Forest managers, on the other hand, see advantages in using enterprises over contractors. "We get a customized deal from people knowledgeable about what the Forest Service needs," says Los Padres' Boland. "We don't have to go through the mating dance of working with a company-telling them the language, what the hot buttons are, etc. That doesn't mean [we won't] use outside companies."
Sutton and several other enterprisers often hire private contractors for large projects. "I would hope that Congress would see there is plenty of work for everybody and that we try to employ third parties as much as we can," she says. "I see enterprising as just another way of getting work done internally."
Radloff and Duffy predict enterprises will multiply and eventually compete for business. In fact, Radloff foresees a day when enterprises do most Forest Service work. Duffy is more cautious. "Initially, we looked at about 80 percent of the organization being enterprises and the other 20 percent in the leadership," Duffy says. "I've come to realize that while that's doable, a lot of employees who do valuable work won't fit in enterprises.
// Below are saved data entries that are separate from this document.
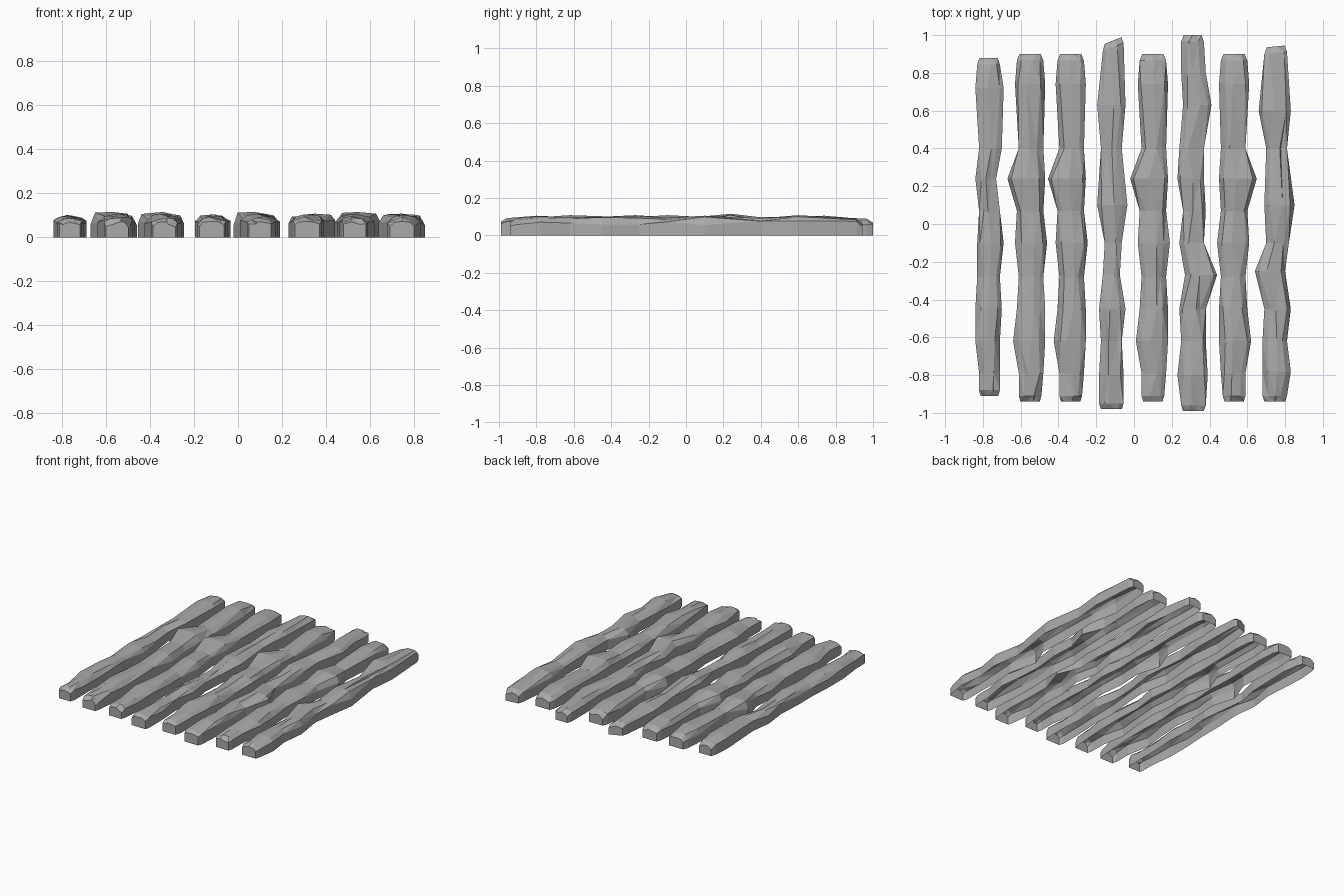
import bpy
import bmesh
import random

default_cube = bpy.data.objects.get("Cube")
if default_cube:
    bpy.data.objects.remove(default_cube)

rng = random.Random(4)

# Weathered grey, shared by every plank
grey = bpy.data.materials.new("weathered_grey")
grey.use_nodes = True
grey.diffuse_color = (0.4, 0.4, 0.4, 1)
shader = next(n for n in grey.node_tree.nodes if n.type == "BSDF_PRINCIPLED")
shader.inputs["Base Color"].default_value = grey.diffuse_color
shader.inputs["Roughness"].default_value = 0.9

# Plank outlines in hundredths: (position along y, left edge, right edge)
knotty = [(90, -7, 7), (74, -8, 8), (40, -6, 7), (24, -12, 8), (7, -7, 7),
          (-10, -8, 9), (-28, -6, 7), (-45, -7, 8), (-62, -9, 8),
          (-79, -6, 7), (-94, -6, 6)]
straight = [(88, -6, 6), (72, -7, 8), (40, -5, 7), (24, -7, 4), (7, -5, 6),
            (-10, -6, 8), (-28, -6, 6), (-45, -7, 7), (-62, -7, 6),
            (-79, -5, 6), (-91, -5, 6)]
slanted = [(97, -5, 6), (63, -8, 7), (40, -6, 5), (10, -8, 8), (-10, -4, 5),
           (-27, -5, 4), (-45, -7, 7), (-62, -6, 5), (-80, -7, 6),
           (-98, -7, 6)]
long_bent = [(100, -6, 6), (80, -6, 7), (63, -5, 10), (40, -7, 6),
             (24, -8, 6), (7, -5, 7), (-10, -7, 6), (-27, -4, 13),
             (-45, -7, 7), (-62, -6, 7), (-80, -8, 8), (-99, -6, 7)]
crooked = [(94, -6, 6), (60, -9, 8), (40, -5, 6), (10, -6, 10), (-10, -5, 7),
           (-25, -11, 5), (-45, -6, 8), (-62, -7, 6), (-78, -7, 8),
           (-94, -7, 6)]


def section(y, left, right, scale=1.0):
    """Open-bottomed cross-section with chipped shoulders and a low ridge."""
    width = right - left
    crown = min(0.06 + 0.28 * width, 0.115)
    mid = (left + right) / 2 + rng.uniform(-0.02, 0.02)
    wall_l, wall_r = (rng.uniform(0.055, 0.08) for _ in range(2))
    top_l, top_r = (crown - rng.uniform(0.002, 0.016) for _ in range(2))
    chip_l, chip_r = (rng.uniform(0.015, 0.035) for _ in range(2))
    points = [(left, 0), (left, wall_l), (left + chip_l, top_l),
              (mid, crown), (right - chip_r, top_r), (right, wall_r), (right, 0)]
    return [(x, y, z * scale) for x, z in points]


def plank(name, x, outline, mirror=1, skew=0.0):
    bm = bmesh.new()
    rows = []
    for y, left, right in outline:
        a, b = sorted((left * mirror / 100, right * mirror / 100))
        rows.append((y / 100, a, b))

    # Shrunken tip rings round off both ends
    first, last = rows[0], rows[-1]
    rings = [section(first[0], first[1] * 0.8, first[2] * 0.8, 0.78)]
    rings.append(section(first[0] - 0.035, *first[1:], 0.95))
    rings += [section(*row) for row in rows[1:-1]]
    rings.append(section(last[0] + 0.03, *last[1:], 0.95))
    rings.append(section(last[0], last[1] * 0.85, last[2] * 0.85, 0.8))

    # Slant the broken back end
    for i in range(2):
        rings[i] = [(px, py + skew * px, pz) for px, py, pz in rings[i]]

    verts = [[bm.verts.new(p) for p in ring] for ring in rings]
    for r0, r1 in zip(verts, verts[1:]):
        for i in range(len(r0) - 1):
            bm.faces.new((r0[i], r0[i + 1], r1[i + 1], r1[i]))
    bm.faces.new(verts[0][::-1])
    bm.faces.new(verts[-1])
    bmesh.ops.recalc_face_normals(bm, faces=bm.faces[:])
    # Split the warped quads into flat facets
    bmesh.ops.triangulate(bm, faces=[f for f in bm.faces if len(f.verts) == 4])

    mesh = bpy.data.meshes.new(name)
    bm.to_mesh(mesh)
    bm.free()
    mesh.materials.append(grey)
    obj = bpy.data.objects.new(name, mesh)
    obj.location.x = x
    bpy.context.collection.objects.link(obj)
    # Outward faces: the crown must look up
    top = max(mesh.polygons, key=lambda p: p.center.z)
    if top.normal.z < 0:
        mesh.flip_normals()


# Row of planks from right to left
row = [(-0.77, straight, 1, 0), (-0.55, knotty, 1, 0), (-0.335, knotty, 1, 0),
       (-0.115, slanted, 1, 0.4), (0.10, knotty, 1, 0), (0.31, long_bent, 1, 0),
       (0.53, knotty, -1, 0), (0.75, crooked, 1, 0.1)]
for number, (x, outline, mirror, skew) in enumerate(row, 1):
    plank(f"plank_{number}", x, outline, mirror, skew)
They want to break at 10 a.m. and 3 p.m. and go home at 4 p.m., and they still are providing a valuable service."
It's too early to say how enterprises and the old Forest Service structure will co-exist. "One worst-case scenario would be that due to the cultural structure of the organization, the interest in enterprises would be lost," says NFFE's Lewis. "On the other side of the coin, we could lose our identity as the Forest Service. We'd become enterprisers, not Forest Service employees. I've worked for the Forest Service for 43 years. I'd hate to see us lose our identity."
By Anne Laurent
November 1, 1999